Primary purpose treatment
Arm
(Active Comparator)
Growth hormone administered daily for one year
human growth hormone
200 mcg daily for two months, followed by 400 mcg daily for two months followed by 600 mcg daily for term of treatment period (one year total)
(Placebo Comparator)
placebo
Inert agent given in same manner as active drug for control purposes

Primary Outcomes

Measure
Determine the effect of recombinant human growth hormone (rhGH) replacement on neuropsychologic function in individuals with growth hormone deficiency following traumatic brain injury
time frame: One year

Secondary Outcomes

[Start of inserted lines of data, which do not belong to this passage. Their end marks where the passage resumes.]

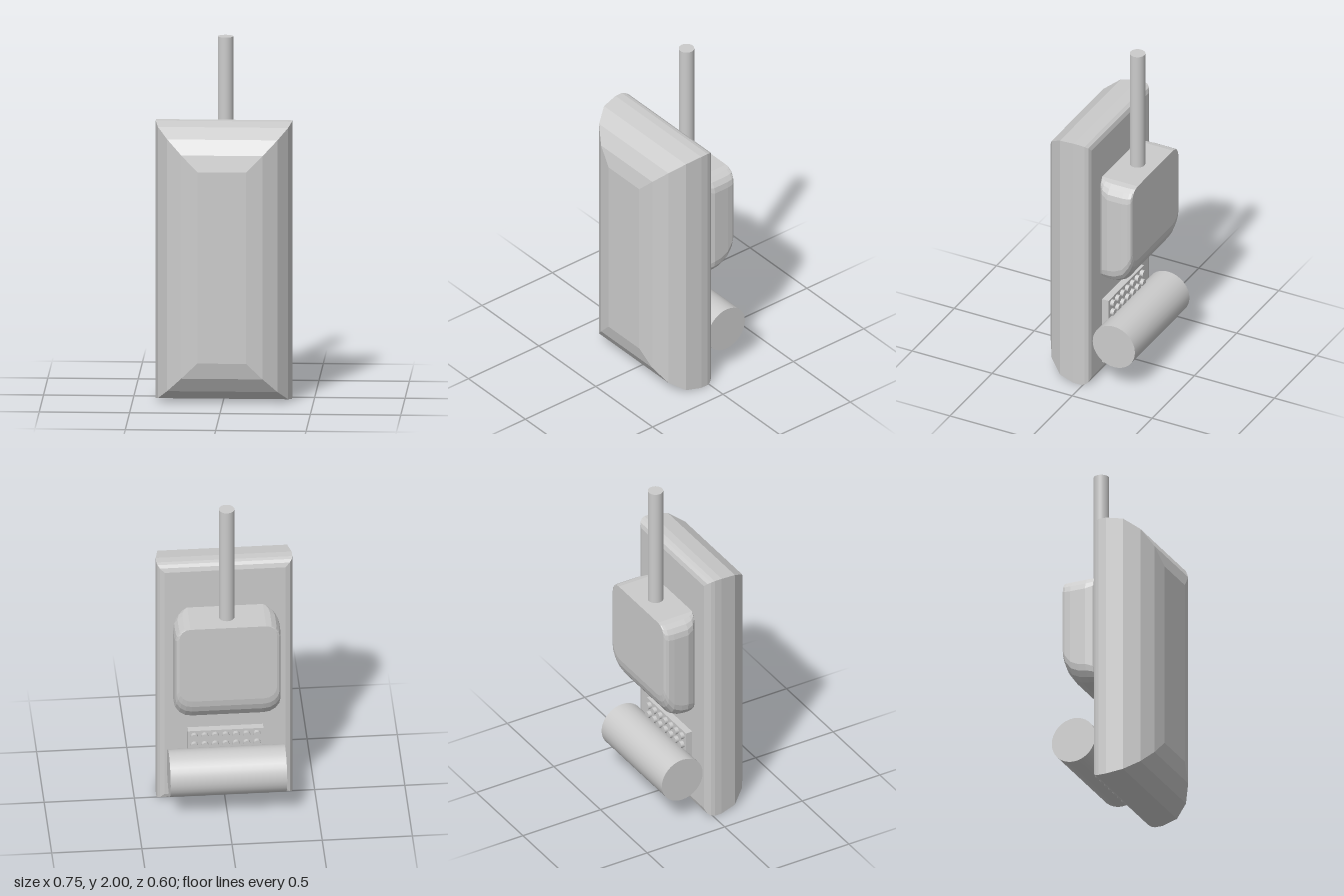
import * as THREE from 'three';

const material = new THREE.MeshStandardMaterial({ color: 0xcccccc, side: THREE.DoubleSide });
const flatMaterial = new THREE.MeshStandardMaterial({ color: 0xcccccc, flatShading: true });

function addMesh(parent, name, geometry, x, y, z, mat = material) {
  const mesh = new THREE.Mesh(geometry, mat);
  mesh.name = name;
  mesh.position.set(x, y, z);
  parent.add(mesh);
  return mesh;
}

// Skins a list of equal-length rings, anticlockwise seen from +z and ordered front to back, with end caps
function loft(rings) {
  const n = rings[0].length;
  const index = [];
  for (let i = 0; i < rings.length - 1; i++) {
    for (let j = 0; j < n; j++) {
      const a = i * n + j, b = i * n + (j + 1) % n;
      index.push(a, a + n, b + n, a, b + n, b);
    }
  }
  const last = (rings.length - 1) * n;
  for (let j = 1; j < n - 1; j++) {
    index.push(0, j, j + 1, last, last + j + 1, last + j);
  }
  const geometry = new THREE.BufferGeometry();
  geometry.setAttribute('position', new THREE.Float32BufferAttribute(rings.flat(2), 3));
  geometry.setIndex(index);
  const faceted = geometry.toNonIndexed();
  faceted.computeVertexNormals();
  return faceted;
}

// Rectangle with sharp corners
function rectRing(w, h, y, z) {
  return [[w, y - h, z], [w, y + h, z], [-w, y + h, z], [-w, y - h, z]];
}

// Rectangle with rounded corners, separate radii for bottom and top
function roundRing(w, bottom, top, rBottom, rTop, z, steps = 4) {
  const corners = [
    [w - rBottom, bottom + rBottom, rBottom, -Math.PI / 2],
    [w - rTop, top - rTop, rTop, 0],
    [-w + rTop, top - rTop, rTop, Math.PI / 2],
    [-w + rBottom, bottom + rBottom, rBottom, Math.PI],
  ];
  const ring = [];
  for (const [cx, cy, r, start] of corners) {
    for (let i = 0; i <= steps; i++) {
      const a = start + (i / steps) * Math.PI / 2;
      ring.push([cx + r * Math.cos(a), cy + r * Math.sin(a), z]);
    }
  }
  return ring;
}

export function createModel() {
  const model = new THREE.Group();

  // Main body: mitred slab with a domed front and a flat back; [z, half width]
  const bodyProfile = [
    [0.30, 0.135], [0.28, 0.225], [0.23, 0.305], [0.15, 0.36], [0.055, 0.377],
    [0.01, 0.377], [-0.01, 0.372], [-0.027, 0.36], [-0.035, 0.335],
  ];
  const body = loft(bodyProfile.map(([z, w]) => rectRing(w, w + 0.403, 0.78, z)));
  addMesh(model, 'body', body, 0, 0, 0, flatMaterial);

  // Rear housing: flat top, rounded sides and curved underside; [z, half width, bottom]
  const housingProfile = [
    [-0.035, 0.212, 0.64], [-0.045, 0.25, 0.64], [-0.07, 0.28, 0.64],
    [-0.11, 0.295, 0.64], [-0.15, 0.295, 0.645], [-0.2, 0.295, 0.67],
    [-0.235, 0.292, 0.72], [-0.25, 0.285, 0.76], [-0.256, 0.27, 0.80],
  ];
  const housing = loft(housingProfile.map(([z, w, bottom]) =>
    roundRing(w, bottom, 1.28, w - 0.2, w - 0.21, z)));
  addMesh(model, 'rearHousing', housing, 0, 0, 0, flatMaterial);

  // Antenna
  addMesh(model, 'antenna', new THREE.CylinderGeometry(0.043, 0.043, 0.73, 32), 0, 1.635, -0.145);

  // Horizontal canister across the back
  const canister = addMesh(model, 'canister',
    new THREE.CylinderGeometry(0.132, 0.132, 0.646, 32), 0, 0.27, -0.167);
  canister.rotation.z = Math.PI / 2;

  // Grille plate with a grid of studs
  const grille = new THREE.Group();
  grille.name = 'grille';
  model.add(grille);
  addMesh(grille, 'grillePlate', new THREE.BoxGeometry(0.42, 0.41, 0.045), 0, 0.275, -0.0525);
  const stud = new THREE.CylinderGeometry(0.02, 0.02, 0.03, 12);
  stud.rotateX(Math.PI / 2);
  for (let row = -3; row <= 3; row++) {
    for (let col = -3; col <= 3; col++) {
      addMesh(grille, 'grilleStud', stud, col * 0.058, 0.275 + row * 0.058, -0.081);
    }
  }

  return model;
}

Measure
Determine the effect of recombinant human growth hormone (rhGH) replacement on muscle function function in individuals with growth hormone deficiency following traumatic brain injury
time frame: One year
Determine the effect of recombinant human growth hormone (rhGH) replacement on body composition in individuals with growth hormone deficiency following traumatic brain injury
time frame: One year
Determine the effect of recombinant human growth hormone (rhGH) replacement on aerobic capacity in individuals with growth hormone deficiency following traumatic brain injury
time frame: One year

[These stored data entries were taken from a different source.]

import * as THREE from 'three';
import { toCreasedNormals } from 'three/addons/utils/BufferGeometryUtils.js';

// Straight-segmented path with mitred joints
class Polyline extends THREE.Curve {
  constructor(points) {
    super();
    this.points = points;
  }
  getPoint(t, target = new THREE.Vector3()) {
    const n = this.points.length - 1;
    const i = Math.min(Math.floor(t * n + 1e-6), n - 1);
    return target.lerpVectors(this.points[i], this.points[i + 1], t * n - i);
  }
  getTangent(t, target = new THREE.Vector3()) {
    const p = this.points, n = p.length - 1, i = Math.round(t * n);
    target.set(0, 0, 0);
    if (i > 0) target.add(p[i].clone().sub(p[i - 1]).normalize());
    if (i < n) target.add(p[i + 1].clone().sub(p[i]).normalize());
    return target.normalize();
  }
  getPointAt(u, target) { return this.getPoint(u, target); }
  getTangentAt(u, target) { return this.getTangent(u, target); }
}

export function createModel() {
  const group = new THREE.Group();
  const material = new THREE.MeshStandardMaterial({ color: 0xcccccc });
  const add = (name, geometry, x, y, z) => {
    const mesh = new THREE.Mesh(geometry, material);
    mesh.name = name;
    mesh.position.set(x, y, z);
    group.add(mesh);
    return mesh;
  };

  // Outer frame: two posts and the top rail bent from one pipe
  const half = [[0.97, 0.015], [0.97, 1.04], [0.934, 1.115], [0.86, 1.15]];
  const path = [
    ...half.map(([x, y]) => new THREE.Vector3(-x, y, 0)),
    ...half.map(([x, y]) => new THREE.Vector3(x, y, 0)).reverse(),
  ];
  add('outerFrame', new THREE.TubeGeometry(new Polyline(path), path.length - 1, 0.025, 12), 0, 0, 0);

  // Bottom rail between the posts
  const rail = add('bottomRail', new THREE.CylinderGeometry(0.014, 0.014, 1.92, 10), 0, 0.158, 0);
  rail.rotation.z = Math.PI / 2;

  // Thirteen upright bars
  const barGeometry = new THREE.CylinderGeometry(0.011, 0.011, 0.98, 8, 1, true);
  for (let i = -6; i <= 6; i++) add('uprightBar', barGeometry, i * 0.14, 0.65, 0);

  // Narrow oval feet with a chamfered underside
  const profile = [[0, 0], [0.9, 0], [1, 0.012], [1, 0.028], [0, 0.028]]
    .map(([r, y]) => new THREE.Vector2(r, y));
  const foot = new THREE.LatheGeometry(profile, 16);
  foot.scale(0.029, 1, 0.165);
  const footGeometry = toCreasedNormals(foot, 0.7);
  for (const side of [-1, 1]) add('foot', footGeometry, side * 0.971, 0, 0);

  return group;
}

Eligibility Criteria

Male or female participants at least 21 years old.

Inclusion Criteria: - Patients aged 21 and older. - Documented moderate to severe traumatic brain injury at least one year post injury. Exclusion Criteria: - The only absolute exclusionary medication will be an anticoagulant (Coumadin) because of the risk of bleeding during the possible muscle biopsy procedure and daily injections of rhGH in the GH arm of the study. - Any subject with a history of hepatitis or a 3-fold elevation of liver function tests (Alk phos, alanine aminotransferase (ALT), aspartate aminotransferase (AST)). We are uncertain of the effects of hormone replacement such as rhGH on the liver, so we will exclude any subjects with hepatitis. This exclusion applies only to subjects who would be enrolled in the GH arm of the study. - Subjects who are deficient in cortisol or thyroid at screening will be excluded until hormone abnormalities have been corrected. - Subjects with chronic pain who are being managed with narcotics will be excluded as the effects of central nervous system depressants may interfere with study test results.

Additional Information

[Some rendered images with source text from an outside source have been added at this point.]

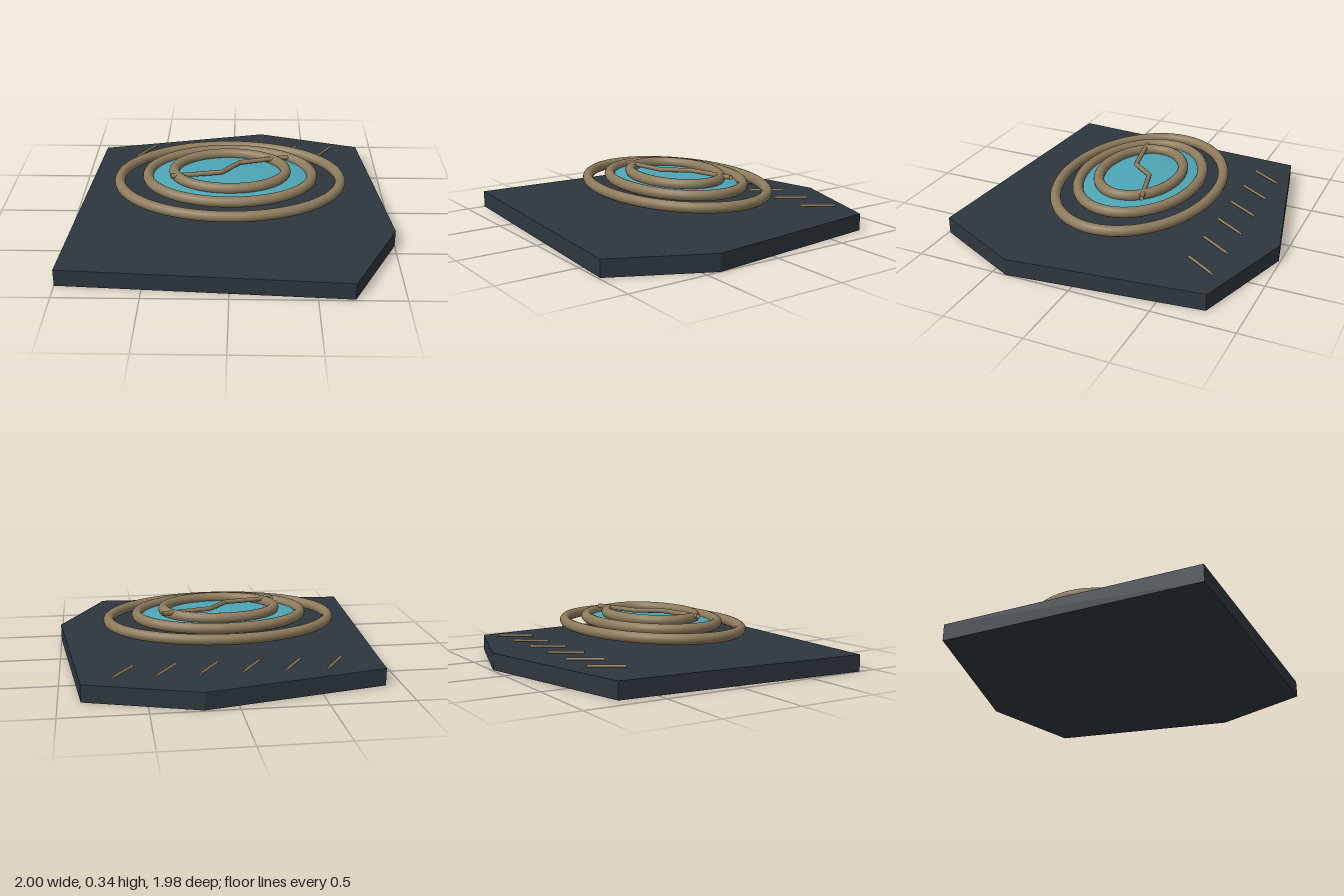
import * as THREE from 'three';

const slate = new THREE.MeshStandardMaterial({ color: 0x2e373e });
const bronze = new THREE.MeshStandardMaterial({ color: 0x8c7a5b, side: THREE.DoubleSide });
const cyan = new THREE.MeshStandardMaterial({ color: 0x4da6b6 });
slate.name = 'slate';
bronze.name = 'bronze';
cyan.name = 'cyan';

const CENTER_X = -0.012;

export function createModel() {
  const model = new THREE.Group();
  const add = (name, geometry, material) => {
    const mesh = new THREE.Mesh(geometry, material);
    mesh.name = name;
    model.add(mesh);
    return mesh;
  };

  // Irregular six-sided slab, outline given as x, z
  const outline = [[-0.9, -0.74], [0.2, -0.99], [0.87, -0.78], [1, 0.41], [0.71, 0.99], [-1, 0.88]];
  const shape = new THREE.Shape(outline.map(([x, z]) => new THREE.Vector2(x, -z)));
  const slab = new THREE.ExtrudeGeometry(shape, { depth: 0.105, bevelEnabled: false });
  add('slab', slab.rotateX(-Math.PI / 2), slate);

  // Three stepped oval rings with round section
  const rings = [
    ['outerRing', 0.7, 0.493, 0.243],
    ['middleRing', 0.52, 0.367, 0.273],
    ['innerRing', 0.352, 0.247, 0.303],
  ];
  for (const [name, rx, rz, y] of rings) {
    const points = [];
    for (let i = 0; i < 48; i++) {
      const a = (i / 48) * Math.PI * 2;
      points.push(new THREE.Vector3(CENTER_X + rx * Math.cos(a), y, rz * Math.sin(a)));
    }
    const path = new THREE.CatmullRomCurve3(points, true);
    add(name, new THREE.TubeGeometry(path, 128, 0.033, 16, true), bronze);
  }

  // Flattened lens inside the middle ring
  const lens = add('lens', new THREE.SphereGeometry(1, 64, 32), cyan);
  lens.scale.set(0.51, 0.04, 0.36);
  lens.position.set(CENTER_X, 0.255, 0);

  // Zigzag bar lying across the inner ring
  const bends = [[-0.38, 0.12], [-0.065, 0.06], [0.05, -0.08], [0.36, -0.165]];
  const zigzag = new THREE.CatmullRomCurve3(
    bends.map(([x, z]) => new THREE.Vector3(x, 0.32, z)), false, 'catmullrom', 0.06);
  add('zigzagBar', new THREE.TubeGeometry(zigzag, 64, 0.015, 10), bronze);

  // Row of six slanted rods along the back
  for (let i = 0; i < 6; i++) {
    const x = -0.612 + i * 0.248;
    const path = new THREE.LineCurve3(
      new THREE.Vector3(x - 0.061, 0.126, -0.557),
      new THREE.Vector3(x + 0.061, 0.126, -0.743));
    add('backRod' + (i + 1), new THREE.TubeGeometry(path, 1, 0.009, 8), bronze);
  }

  return model;
}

Official title Anterior Pituitary Hormone Replacement in Traumatic Brain Injury
Principal investigator Randall J Urban, M.D.
Description This protocol is designed to screen and detect evidence of pituitary hormone deficiency in adults following traumatic brain injury. Treatment period for thyroid or cortisol deficiency will be six months. Growth hormone deficiency will be replaced for a period of one year followed by a second year of open label treatment to allow individuals in the placebo group an opportunity to demonstrate a response to hormone replacement. Subject will not be screened until at least one year following brain injury to allow for natural recovery of hormone function.
Trial information was received from ClinicalTrials.gov and was last updated in January 2015.
Information provided to ClinicalTrials.gov by The University of Texas, Galveston.